Available records:
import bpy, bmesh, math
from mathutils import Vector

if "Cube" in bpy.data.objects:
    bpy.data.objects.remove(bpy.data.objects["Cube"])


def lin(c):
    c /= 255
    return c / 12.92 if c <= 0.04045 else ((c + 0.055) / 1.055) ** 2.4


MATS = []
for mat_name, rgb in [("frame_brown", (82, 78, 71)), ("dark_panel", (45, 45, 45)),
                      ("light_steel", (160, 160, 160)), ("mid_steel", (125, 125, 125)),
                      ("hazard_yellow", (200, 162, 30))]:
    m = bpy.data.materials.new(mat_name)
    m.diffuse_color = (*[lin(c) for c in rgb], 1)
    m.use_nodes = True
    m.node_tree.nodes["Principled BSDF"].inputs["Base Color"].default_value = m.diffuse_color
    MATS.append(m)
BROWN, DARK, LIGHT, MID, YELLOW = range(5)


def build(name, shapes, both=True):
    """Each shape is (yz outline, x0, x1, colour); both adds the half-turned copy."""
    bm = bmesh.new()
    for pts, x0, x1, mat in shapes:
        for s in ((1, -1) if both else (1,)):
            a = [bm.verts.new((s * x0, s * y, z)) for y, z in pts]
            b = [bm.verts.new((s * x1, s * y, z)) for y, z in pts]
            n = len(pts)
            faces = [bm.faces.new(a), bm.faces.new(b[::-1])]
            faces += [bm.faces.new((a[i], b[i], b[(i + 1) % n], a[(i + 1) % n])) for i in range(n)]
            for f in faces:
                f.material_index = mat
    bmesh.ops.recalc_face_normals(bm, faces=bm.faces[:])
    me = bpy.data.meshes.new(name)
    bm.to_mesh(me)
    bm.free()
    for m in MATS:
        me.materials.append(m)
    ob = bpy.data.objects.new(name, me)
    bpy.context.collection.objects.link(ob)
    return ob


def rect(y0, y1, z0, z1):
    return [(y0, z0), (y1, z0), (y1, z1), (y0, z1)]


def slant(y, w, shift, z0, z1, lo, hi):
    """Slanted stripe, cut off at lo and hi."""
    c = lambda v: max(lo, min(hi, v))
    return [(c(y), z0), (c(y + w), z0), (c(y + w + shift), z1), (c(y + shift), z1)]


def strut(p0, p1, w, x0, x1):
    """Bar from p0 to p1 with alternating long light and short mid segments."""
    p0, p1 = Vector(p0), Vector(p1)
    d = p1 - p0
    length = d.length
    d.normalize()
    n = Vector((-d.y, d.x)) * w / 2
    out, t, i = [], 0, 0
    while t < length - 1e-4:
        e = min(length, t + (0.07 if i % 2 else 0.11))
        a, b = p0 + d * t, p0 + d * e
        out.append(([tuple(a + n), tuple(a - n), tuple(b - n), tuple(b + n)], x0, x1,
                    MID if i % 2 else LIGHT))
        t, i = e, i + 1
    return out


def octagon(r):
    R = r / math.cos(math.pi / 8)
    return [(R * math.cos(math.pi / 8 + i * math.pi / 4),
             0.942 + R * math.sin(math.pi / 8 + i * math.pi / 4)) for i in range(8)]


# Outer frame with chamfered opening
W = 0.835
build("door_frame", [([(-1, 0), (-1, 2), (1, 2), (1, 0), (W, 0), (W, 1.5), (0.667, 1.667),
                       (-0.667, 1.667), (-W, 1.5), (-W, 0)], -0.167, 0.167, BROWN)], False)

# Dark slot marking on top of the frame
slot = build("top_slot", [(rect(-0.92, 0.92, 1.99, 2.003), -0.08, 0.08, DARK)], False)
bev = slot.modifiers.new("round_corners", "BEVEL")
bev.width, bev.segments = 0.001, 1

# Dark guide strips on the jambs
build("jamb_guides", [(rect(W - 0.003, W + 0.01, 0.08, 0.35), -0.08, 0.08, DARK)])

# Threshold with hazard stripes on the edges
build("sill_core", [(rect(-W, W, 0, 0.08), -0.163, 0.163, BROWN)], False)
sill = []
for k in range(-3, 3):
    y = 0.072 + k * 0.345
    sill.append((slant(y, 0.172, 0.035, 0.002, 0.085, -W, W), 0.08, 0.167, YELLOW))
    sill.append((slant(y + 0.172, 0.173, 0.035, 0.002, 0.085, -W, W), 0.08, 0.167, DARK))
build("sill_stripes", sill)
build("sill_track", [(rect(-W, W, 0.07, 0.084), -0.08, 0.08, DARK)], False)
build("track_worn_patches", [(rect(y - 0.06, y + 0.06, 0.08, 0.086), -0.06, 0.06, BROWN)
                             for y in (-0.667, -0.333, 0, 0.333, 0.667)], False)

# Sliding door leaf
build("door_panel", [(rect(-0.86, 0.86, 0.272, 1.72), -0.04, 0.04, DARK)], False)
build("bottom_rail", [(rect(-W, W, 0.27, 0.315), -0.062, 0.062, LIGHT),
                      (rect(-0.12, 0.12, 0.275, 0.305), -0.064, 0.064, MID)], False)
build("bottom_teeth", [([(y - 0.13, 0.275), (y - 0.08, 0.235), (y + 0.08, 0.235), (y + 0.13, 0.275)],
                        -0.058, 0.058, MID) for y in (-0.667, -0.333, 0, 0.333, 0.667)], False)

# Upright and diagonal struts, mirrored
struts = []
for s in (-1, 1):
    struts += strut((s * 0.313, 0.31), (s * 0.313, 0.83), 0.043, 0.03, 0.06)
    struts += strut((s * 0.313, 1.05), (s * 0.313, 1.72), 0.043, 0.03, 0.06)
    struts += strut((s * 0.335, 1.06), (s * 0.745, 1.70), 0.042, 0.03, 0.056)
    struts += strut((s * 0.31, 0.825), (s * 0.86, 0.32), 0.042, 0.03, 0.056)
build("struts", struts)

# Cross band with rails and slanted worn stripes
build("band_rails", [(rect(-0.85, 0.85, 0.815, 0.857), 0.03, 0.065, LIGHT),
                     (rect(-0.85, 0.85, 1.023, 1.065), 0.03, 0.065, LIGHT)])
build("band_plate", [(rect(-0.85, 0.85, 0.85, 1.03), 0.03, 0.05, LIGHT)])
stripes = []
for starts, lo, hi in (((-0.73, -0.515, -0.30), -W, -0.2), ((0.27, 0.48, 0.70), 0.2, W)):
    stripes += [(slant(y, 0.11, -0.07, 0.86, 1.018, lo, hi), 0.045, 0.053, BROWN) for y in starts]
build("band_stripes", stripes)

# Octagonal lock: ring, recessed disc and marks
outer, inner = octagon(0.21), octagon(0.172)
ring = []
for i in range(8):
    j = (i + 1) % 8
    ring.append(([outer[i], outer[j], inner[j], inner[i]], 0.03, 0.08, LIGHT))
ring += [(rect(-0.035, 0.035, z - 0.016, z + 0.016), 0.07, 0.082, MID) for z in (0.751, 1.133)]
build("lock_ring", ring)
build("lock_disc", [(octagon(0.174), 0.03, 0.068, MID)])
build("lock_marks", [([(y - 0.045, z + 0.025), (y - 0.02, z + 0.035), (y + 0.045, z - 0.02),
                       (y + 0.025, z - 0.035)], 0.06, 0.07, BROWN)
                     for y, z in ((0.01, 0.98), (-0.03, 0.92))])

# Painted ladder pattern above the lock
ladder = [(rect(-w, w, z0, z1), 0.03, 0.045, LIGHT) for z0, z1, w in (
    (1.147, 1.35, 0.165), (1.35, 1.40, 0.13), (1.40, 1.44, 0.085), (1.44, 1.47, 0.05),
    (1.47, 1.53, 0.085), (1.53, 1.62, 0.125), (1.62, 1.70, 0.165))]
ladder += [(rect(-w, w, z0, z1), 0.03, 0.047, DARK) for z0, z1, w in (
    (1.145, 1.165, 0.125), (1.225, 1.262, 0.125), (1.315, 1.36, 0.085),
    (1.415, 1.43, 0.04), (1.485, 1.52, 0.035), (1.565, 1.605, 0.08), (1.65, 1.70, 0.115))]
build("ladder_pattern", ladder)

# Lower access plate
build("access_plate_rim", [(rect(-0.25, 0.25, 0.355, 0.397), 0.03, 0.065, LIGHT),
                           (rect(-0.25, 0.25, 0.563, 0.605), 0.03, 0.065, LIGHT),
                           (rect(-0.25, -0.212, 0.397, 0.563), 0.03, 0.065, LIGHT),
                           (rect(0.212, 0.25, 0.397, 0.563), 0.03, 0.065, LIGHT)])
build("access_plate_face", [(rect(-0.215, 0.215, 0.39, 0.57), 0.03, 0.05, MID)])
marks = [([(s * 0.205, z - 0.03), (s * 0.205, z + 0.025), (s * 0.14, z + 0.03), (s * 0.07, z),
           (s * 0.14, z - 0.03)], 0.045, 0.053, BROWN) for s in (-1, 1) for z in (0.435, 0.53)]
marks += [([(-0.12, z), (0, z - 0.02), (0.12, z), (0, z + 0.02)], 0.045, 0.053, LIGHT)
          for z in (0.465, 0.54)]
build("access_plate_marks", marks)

Work instructions: Whatever else the listing above holds, retype exactly only the lines from the one containing "0.035), (y +" to the one containing "0.03, 0.05, MID)])", both ends kept.

Task solution:
build("lock_marks", [([(y - 0.045, z + 0.025), (y - 0.02, z + 0.035), (y + 0.045, z - 0.02),
                       (y + 0.025, z - 0.035)], 0.06, 0.07, BROWN)
                     for y, z in ((0.01, 0.98), (-0.03, 0.92))])

# Painted ladder pattern above the lock
ladder = [(rect(-w, w, z0, z1), 0.03, 0.045, LIGHT) for z0, z1, w in (
    (1.147, 1.35, 0.165), (1.35, 1.40, 0.13), (1.40, 1.44, 0.085), (1.44, 1.47, 0.05),
    (1.47, 1.53, 0.085), (1.53, 1.62, 0.125), (1.62, 1.70, 0.165))]
ladder += [(rect(-w, w, z0, z1), 0.03, 0.047, DARK) for z0, z1, w in (
    (1.145, 1.165, 0.125), (1.225, 1.262, 0.125), (1.315, 1.36, 0.085),
    (1.415, 1.43, 0.04), (1.485, 1.52, 0.035), (1.565, 1.605, 0.08), (1.65, 1.70, 0.115))]
build("ladder_pattern", ladder)

# Lower access plate
build("access_plate_rim", [(rect(-0.25, 0.25, 0.355, 0.397), 0.03, 0.065, LIGHT),
                           (rect(-0.25, 0.25, 0.563, 0.605), 0.03, 0.065, LIGHT),
                           (rect(-0.25, -0.212, 0.397, 0.563), 0.03, 0.065, LIGHT),
                           (rect(0.212, 0.25, 0.397, 0.563), 0.03, 0.065, LIGHT)])
build("access_plate_face", [(rect(-0.215, 0.215, 0.39, 0.57), 0.03, 0.05, MID)])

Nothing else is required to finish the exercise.